Tea in Tokyo. Tokyo Saryo
My Japanese tea journey of discovery took me to the narrow, winding streets of Setagaya ward in Tokyo to what has been dubbed “the world’s first hand-drip green tea shop”, Tokyo Saryo.
Inspired by third-wave coffee culture, this ultra modern tea bar offers premium, single-origin sencha from all over Japan, brewed with the pour over method that we all know from the coffee world. Their pour over tea drippers were specifically designed by the owners of Tokyo Saryo to ensure the perfect brew.
I had booked online and firstly, I was served a delicious bowl of ochazuke, the Japanese tea and rice soup, made with tencha leaves (matcha raw material basically) and topped with an umeboshi pickled plum. Other topping options to choose from include salmon and scallop.
While I enjoyed my ochazuke, I got to choose 2 types of sencha to compare and a dessert to pair. The selection of teas to choose from was portrayed in a graph (see photo) according to their umami, sweetness and bitterness. The tea barista told me that she likes bitterness in her sencha and I realized that in Japan bitterness can be a desirable quality in a good tea.
I chose Koushun, a “new” Japanese cultivar created in 2000 through hybridization, and Yutakamidori (also the name of the cultivar). The dry tea leaves to me smell like flowers.
In Japan the oxidation of the leaves is halted by steaming. The Koushun sencha leaves appear larger and whole because they were steamed for a shorter period of time compared to the Yutakamidori sencha leaves, which were steamed for a longer period of time and appear smaller and fragmented.

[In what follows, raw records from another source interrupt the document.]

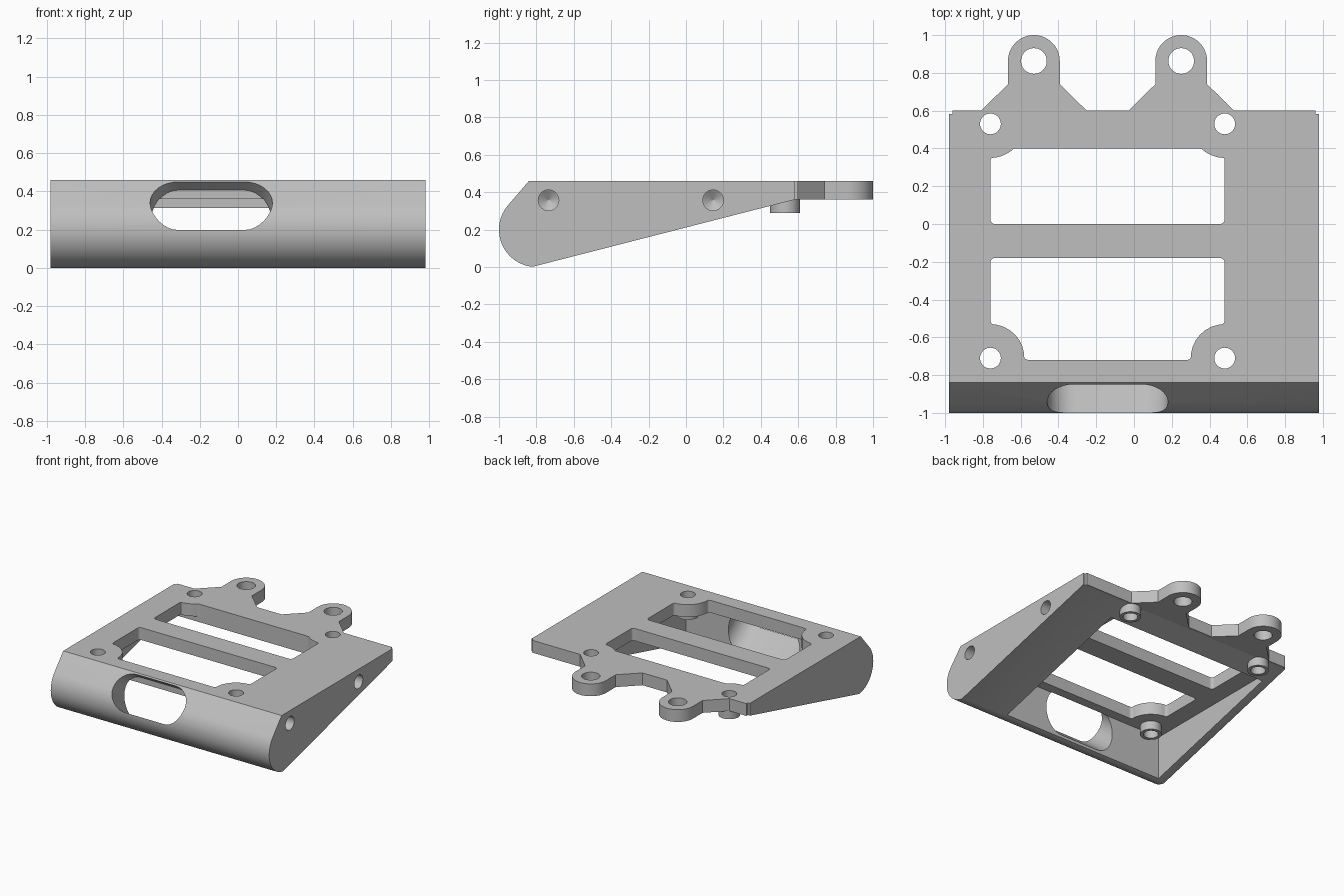
import bpy, bmesh
from math import sin, cos, radians, asin, degrees
from mathutils import Vector

cube = bpy.data.objects.get("Cube")
if cube:
    bpy.data.objects.remove(cube, do_unlink=True)

grey = bpy.data.materials.new("light_grey")
grey.use_nodes = True
colour = (0.52, 0.52, 0.52, 1)
grey.diffuse_color = colour
grey.node_tree.nodes["Principled BSDF"].inputs["Base Color"].default_value = colour


def loft(name, rings, closed=False):
    """Skin a list of equal-length rings; cap the ends unless closed in a loop."""
    bm = bmesh.new()
    loops = [[bm.verts.new(p) for p in ring] for ring in rings]
    pairs = list(zip(loops, loops[1:]))
    if closed:
        pairs.append((loops[-1], loops[0]))
    else:
        bm.faces.new(loops[0])
        bm.faces.new(loops[-1])
    n = len(loops[0])
    for a, b in pairs:
        for i in range(n):
            j = (i + 1) % n
            bm.faces.new((a[i], a[j], b[j], b[i]))
    bmesh.ops.recalc_face_normals(bm, faces=bm.faces)
    mesh = bpy.data.meshes.new(name)
    bm.to_mesh(mesh)
    bm.free()
    mesh.materials.append(grey)
    obj = bpy.data.objects.new(name, mesh)
    bpy.context.collection.objects.link(obj)
    return obj


def arc(cx, cy, r, start, end, steps):
    angles = [radians(start + (end - start) * i / steps) for i in range(steps + 1)]
    return [(cx + r * cos(a), cy + r * sin(a)) for a in angles]


def circle(cx, cy, r, steps=40):
    return arc(cx, cy, r, 0, 360, steps)[:-1]


def flat_prism(name, outline, z0, z1):
    return loft(name, [[(x, y, z) for x, y in outline] for z in (z0, z1)])


def soften(outline, size=0.028):
    """Round the sharp corners of a 2D outline."""
    pts = [Vector(p) for p in outline]
    result = []
    for i, p in enumerate(pts):
        a, b = pts[i - 1] - p, pts[(i + 1) % len(pts)] - p
        if a.angle(b) > radians(155):
            result.append(p)
            continue
        s = p + a.normalized() * min(size, a.length * 0.45)
        e = p + b.normalized() * min(size, b.length * 0.45)
        for k in range(6):
            t = k / 5
            result.append(s * (1 - t) ** 2 + p * 2 * t * (1 - t) + e * t * t)
    return result


def cut(obj, cutters):
    bpy.context.view_layer.objects.active = obj
    for c in cutters:
        c.hide_render = True
        mod = obj.modifiers.new("cut", "BOOLEAN")
        mod.operation, mod.solver, mod.object = "DIFFERENCE", "EXACT", c
        bpy.ops.object.modifier_apply(modifier=mod.name)
        bpy.data.objects.remove(c, do_unlink=True)


def smooth(obj):
    bpy.ops.object.select_all(action="DESELECT")
    obj.select_set(True)
    bpy.context.view_layer.objects.active = obj
    bpy.ops.object.shade_smooth_by_angle(angle=radians(30))


SIDE, TOP, UNDER, BACK = 0.98, 0.46, 0.36, 0.60
MID = -0.14                      # centre line of the windows
HOLES_X, HOLES_Y = (-0.76, 0.48), (-0.71, 0.53)

# Wedge body with a rounded nose
profile = [(BACK, UNDER), (BACK, TOP), (-0.84, TOP)]
profile += arc(-0.8, 0.2, 0.2, 140, 264, 28) + [(0.58, UNDER)]
body = loft("wedge_body", [[(x, y, z) for y, z in profile] for x in (-SIDE, SIDE)])
bm = bmesh.new()
bm.from_mesh(body.data)
corners = [e for e in bm.edges
           if all(v.co.y > BACK - 0.005 for v in e.verts)
           and abs(e.verts[0].co.x - e.verts[1].co.x) < 0.001]
bmesh.ops.bevel(bm, geom=corners, offset=0.018, segments=4, affect="EDGES")
bm.to_mesh(body.data)
bm.free()

# Hollow under the plate
pocket = flat_prism("pocket_cutter",
                    [(-0.91, -0.80), (0.56, -0.80), (0.56, 0.40), (-0.91, 0.40)],
                    -0.2, UNDER)


# Windows that curve around the screw holes
def window(name, y_far, y_near, hole_y, far_is_back):
    sign = -1 if far_is_back else 1
    end = degrees(asin((y_far - hole_y) / 0.18))
    left = [(HOLES_X[0], y_near)] + arc(HOLES_X[0], hole_y, 0.18, sign * 90, end, 8)
    right = [(2 * MID - x, y) for x, y in reversed(left)]
    return flat_prism(name, soften(left + right), -0.2, 0.6)


windows = [window("rear_window_cutter", 0.40, 0.0, HOLES_Y[1], True),
           window("front_window_cutter", -0.72, -0.18, HOLES_Y[0], False)]

# Slanted slot through the nose, square to the sloping front
inward = Vector((0, cos(radians(40)), -sin(radians(40))))
along = Vector((0, sin(radians(40)), cos(radians(40))))
stadium = arc(0.175, 0, 0.145, -90, 90, 16) + arc(-0.175, 0, 0.145, 90, 270, 16)
centre = Vector((MID, -0.925, 0.325))
ring = [centre + Vector((u, 0, 0)) + along * v for u, v in stadium]
slot = loft("slot_cutter", [[p - inward * 0.3 for p in ring],
                            [p + inward * ((-0.797 - p.y) / inward.y) for p in ring]])

# Screw holes in the plate
screw_holes = [flat_prism("screw_hole_cutter", circle(x, y, 0.055), -0.2, 0.6)
               for x in HOLES_X for y in HOLES_Y]

# Blind drilled holes with pointed ends in the left side
side_holes = []
for y in (-0.735, 0.145):
    steps = ((1.1, 0.055), (0.76, 0.055), (0.725, 0.002))
    side_holes.append(loft("side_hole_cutter", [
        [(x, a, b) for a, b in circle(y, 0.357, r, 32)] for x, r in steps]))

cut(body, [pocket] + windows + [slot] + screw_holes + side_holes)
smooth(body)

# Standoff rings under the screw holes
for x in HOLES_X:
    for y in HOLES_Y:
        section = ((0.08, 0.29), (0.08, UNDER), (0.055, UNDER), (0.055, 0.29))
        smooth(loft("standoff", [[(a, b, z) for a, b in circle(x, y, r)]
                                 for r, z in section], closed=True))

# Rear mounting tabs with flared roots
for x in (-0.53, 0.25):
    outline = [(x - 0.28, BACK), (x + 0.28, BACK), (x + 0.137, 0.74)]
    outline += arc(x, 0.863, 0.137, 0, 180, 28) + [(x - 0.137, 0.74)]
    tab = flat_prism("mounting_tab", outline, UNDER, TOP)
    cut(tab, [flat_prism("tab_hole_cutter", circle(x, 0.863, 0.068), 0, 1)])
    smooth(tab)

The first infusion was extracted with water at 70 C (158 F), the second infusion with water at 80 C (176 F) and lastly, for the third infusion, I chose which of the two teas was made into a genmaicha and the tea barista added roasted rice to it. I went with the Koushun.
As a dessert, I had the hojicha mousse.
Additionally, I bought a small pouch of Fukumidori to try at home, the barista’s favorite. I was intrigued to try the more bitter end of the spectrum.
Disclaimer: I did not receive any compensation by any of the brands or businesses mentioned in this blog post. This is my honest opinion. I paid for the tasting with my own money.